The most English places in Moscow

The Chambers of the Old English Court

In 1553, during the reign of Ivan the Terrible, a trade mission from England headed by Richard Chancellor arrived in Moscow. While Spain and Portugal actively traded with India and the New World, England was in dire need of new markets. Ivan the Terrible welcomed the delegation in the royal chambers at the Kremlin and gave the English merchants unprecedented trading privileges: they were allowed to trade freely in all Russian cities without paying any customs duties. The English merchants specialized mostly in the wholesale trade of furs, timber, leather and other goods that Europe demanded and Russia could supply. To house the Muscovy Company established in London, the tsar issued a special decree granting the company spacious chambers on Varvarka Street. In 1994, the Museum of the Old English Court was opened in the chambers. Queen of England Elizabeth II and her husband, Prince Philip, took part in the museum's opening ceremony.


St. Andrew's Anglican Church

In Voznesensky Pereulok , there stands St. Andrew's Anglican church, built in the 1880s by the English architect Neil Freeman. By that time, the British community in Moscow had become large and prosperous; it applied for and was granted permission to build its own church and rectory in the Victorian Gothic style. The church was consecrated in 1885 in honor of St Andrew, the patron saint of Scotland, because the Moscow-based Scots represented the most powerful faction of the British community. During the Soviet era, the church was closed. It first served as a dormitory, and until the late 1990s, it belonged to a recording studio that took full advantage of the building's exceptional acoustics. In the early 21st century, the church was returned to the British community.


Hotel Metropol

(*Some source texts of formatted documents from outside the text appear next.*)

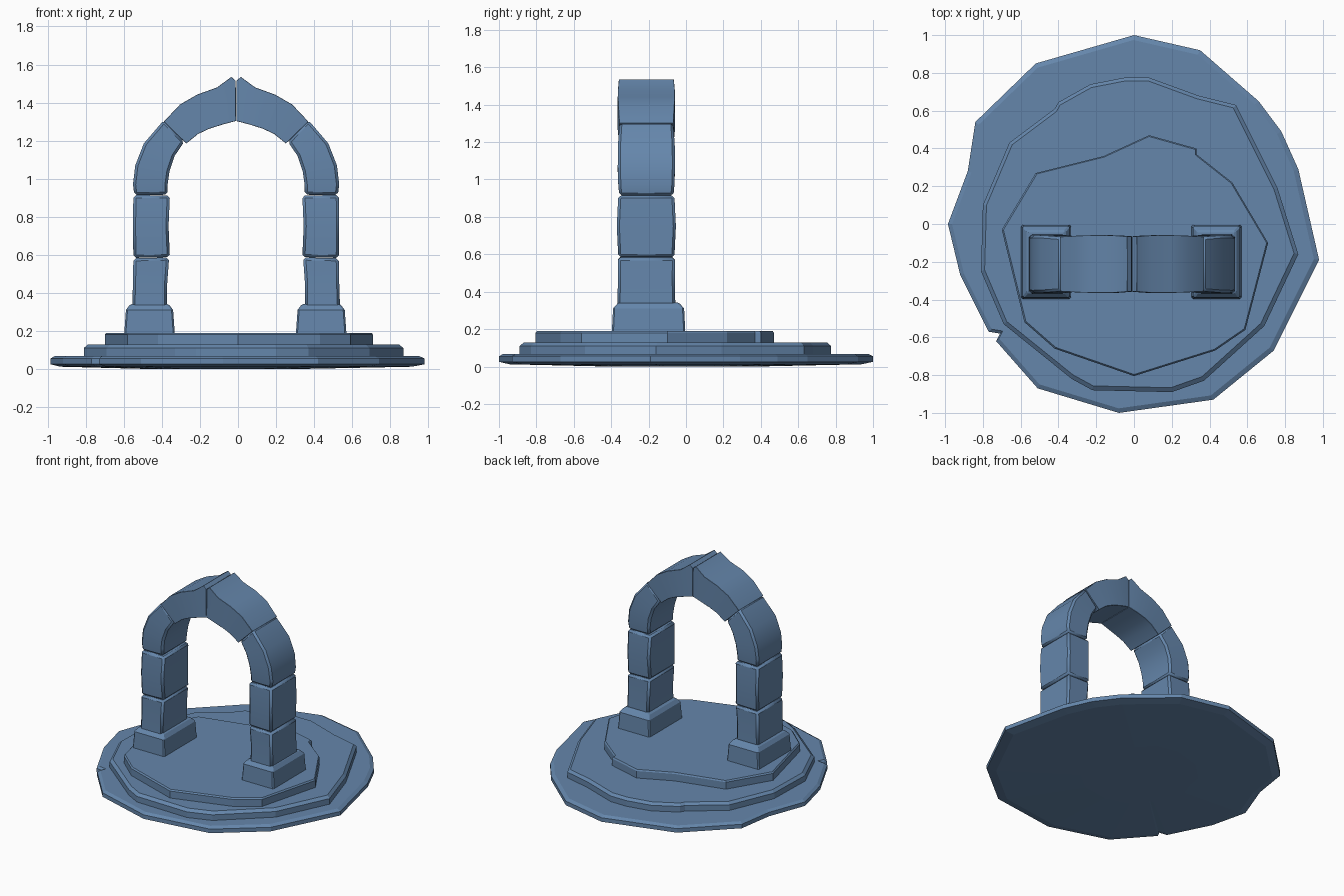
import bpy, bmesh, math

if "Cube" in bpy.data.objects:
    bpy.data.objects.remove(bpy.data.objects["Cube"])

stone = bpy.data.materials.new("blue grey stone")
stone.diffuse_color = (0.13, 0.24, 0.41, 1)
stone.use_nodes = True
stone.node_tree.nodes["Principled BSDF"].inputs["Base Color"].default_value = stone.diffuse_color


def add_object(name, bm, smooth=False, bevel=0.0):
    bmesh.ops.recalc_face_normals(bm, faces=bm.faces[:])
    mesh = bpy.data.meshes.new(name)
    bm.to_mesh(mesh)
    bm.free()
    ob = bpy.data.objects.new(name, mesh)
    bpy.context.collection.objects.link(ob)
    mesh.materials.append(stone)
    if bevel:
        m = ob.modifiers.new("worn edges", 'BEVEL')
        m.width = bevel
        m.segments = 1
        m.limit_method = 'ANGLE'
        m.angle_limit = math.radians(40)
    if smooth:
        bpy.ops.object.select_all(action='DESELECT')
        bpy.context.view_layer.objects.active = ob
        ob.select_set(True)
        bpy.ops.object.shade_smooth_by_angle(angle=math.radians(28))
    return ob


def loft(rings):
    """Closed solid through rings of equal length."""
    bm = bmesh.new()
    vs = [[bm.verts.new(p) for p in r] for r in rings]
    n = len(vs[0])
    for a, b in zip(vs, vs[1:]):
        for i in range(n):
            j = (i + 1) % n
            bm.faces.new((a[i], a[j], b[j], b[i]))
    bm.faces.new(vs[0])
    bm.faces.new(vs[-1])
    return bm


def slab(name, outline, levels):
    """Broken stone disc: levels are (height, scale about the middle)."""
    cx = sum(p[0] for p in outline) / len(outline)
    cy = sum(p[1] for p in outline) / len(outline)
    add_object(name, loft([[(cx + (x - cx) * s, cy + (y - cy) * s, z)
                            for x, y in outline] for z, s in levels]))


# Stepped platform, each tier an irregular chipped polygon
slab("bottom_step",
     [(0, 1), (.35, .92), (.66, .65), (.78, .49), (.87, .29), (.98, -.19), (.74, -.67),
      (.42, -.93), (-.08, -1), (-.51, -.87), (-.73, -.62), (-.71, -.58), (-.77, -.57),
      (-.92, -.27), (-.985, 0), (-.88, .28), (-.84, .54), (-.52, .85)],
     [(.0, .4), (.012, .94), (.025, 1), (.055, 1), (.068, .975)])
slab("middle_step",
     [(.08, .775), (.34, .68), (.54, .63), (.76, .19), (.87, -.16), (.69, -.54),
      (.37, -.83), (.2, -.89), (-.22, -.88), (-.33, -.82), (-.69, -.53), (-.81, -.25),
      (-.80, .1), (-.66, .43), (-.42, .61), (-.40, .645), (-.23, .74), (-.05, .775)],
     [(.05, 1), (.11, 1), (.128, .975)])
slab("top_step",
     [(.08, .47), (.33, .4), (.33, .37), (.52, .22), (.71, -.1), (.59, -.56), (.43, -.67),
      (0, -.805), (-.42, -.66), (-.58, -.52), (-.70, -.03), (-.52, .27), (-.16, .36)],
     [(.11, 1), (.18, 1), (.19, .988)])


def block(name, side, sections, yc=-.212):
    """Stone block through sections (inner x, z, outer x, z, half depth)."""
    rings = []
    for ix, iz, ox, oz, h in sections:
        ix, ox = -.01 + side * (ix + .01), -.01 + side * (ox + .01)
        rings.append([(ix, yc - h, iz), (ox, yc - h, oz), (ox, yc + h, oz), (ix, yc + h, iz)])
    add_object(name, loft(rings), smooth=True, bevel=.014)


PARTS = {
    "lower_pillar_block": [(.352, .30, .537, .30, .156), (.352, .45, .532, .45, .152),
                           (.342, .586, .53, .582, .153)],
    "upper_pillar_block": [(.338, .588, .53, .584, .15), (.345, .75, .532, .75, .158),
                           (.338, .912, .53, .914, .15)],
    "lower_arch_stone": [(.35, .916, .525, .914, .145), (.35, .97, .532, .97, .15),
                         (.34, 1.04, .52, 1.07, .153), (.313, 1.12, .475, 1.185, .152),
                         (.262, 1.195, .37, 1.308, .144)],
    "upper_arch_stone": [(.252, 1.185, .37, 1.30, .145), (.19, 1.235, .285, 1.39, .15),
                         (.13, 1.263, .195, 1.442, .153), (.06, 1.285, .09, 1.48, .152),
                         (-.008, 1.303, .015, 1.535, .147), (-.009, 1.304, -.008, 1.515, .145)],
}

for side, label in ((1, "right"), (-1, "left")):
    for part, sections in PARTS.items():
        block(f"{part}_{label}", side, sections)

    # Pillar foot with sloping top
    cx = -.014 + side * .451
    rings = []
    for z, hx, hy in ((.17, .134, .197), (.31, .124, .19), (.342, .1, .162)):
        rings.append([(cx + a * hx, -.2 + b * hy, z)
                      for a, b in ((-1, -1), (1, -1), (1, 1), (-1, 1))])
    add_object(f"pillar_foot_{label}", loft(rings), bevel=.008)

One of the most luxurious and expensive hotels in Moscow, this masterpiece of a building was constructed by Russian architect Lev Kekushev and Scottish architect William Walcot. Walcot also designed mansions for a few wealthy clients in Moscow. In 1908, Walcot left for London, where he was not in much demand as an architect; he built and lived in a modest house on St. James Street, doing some painting for a living. But in 1943, at the age of 69, after he had lost all his clients, he committed suicide.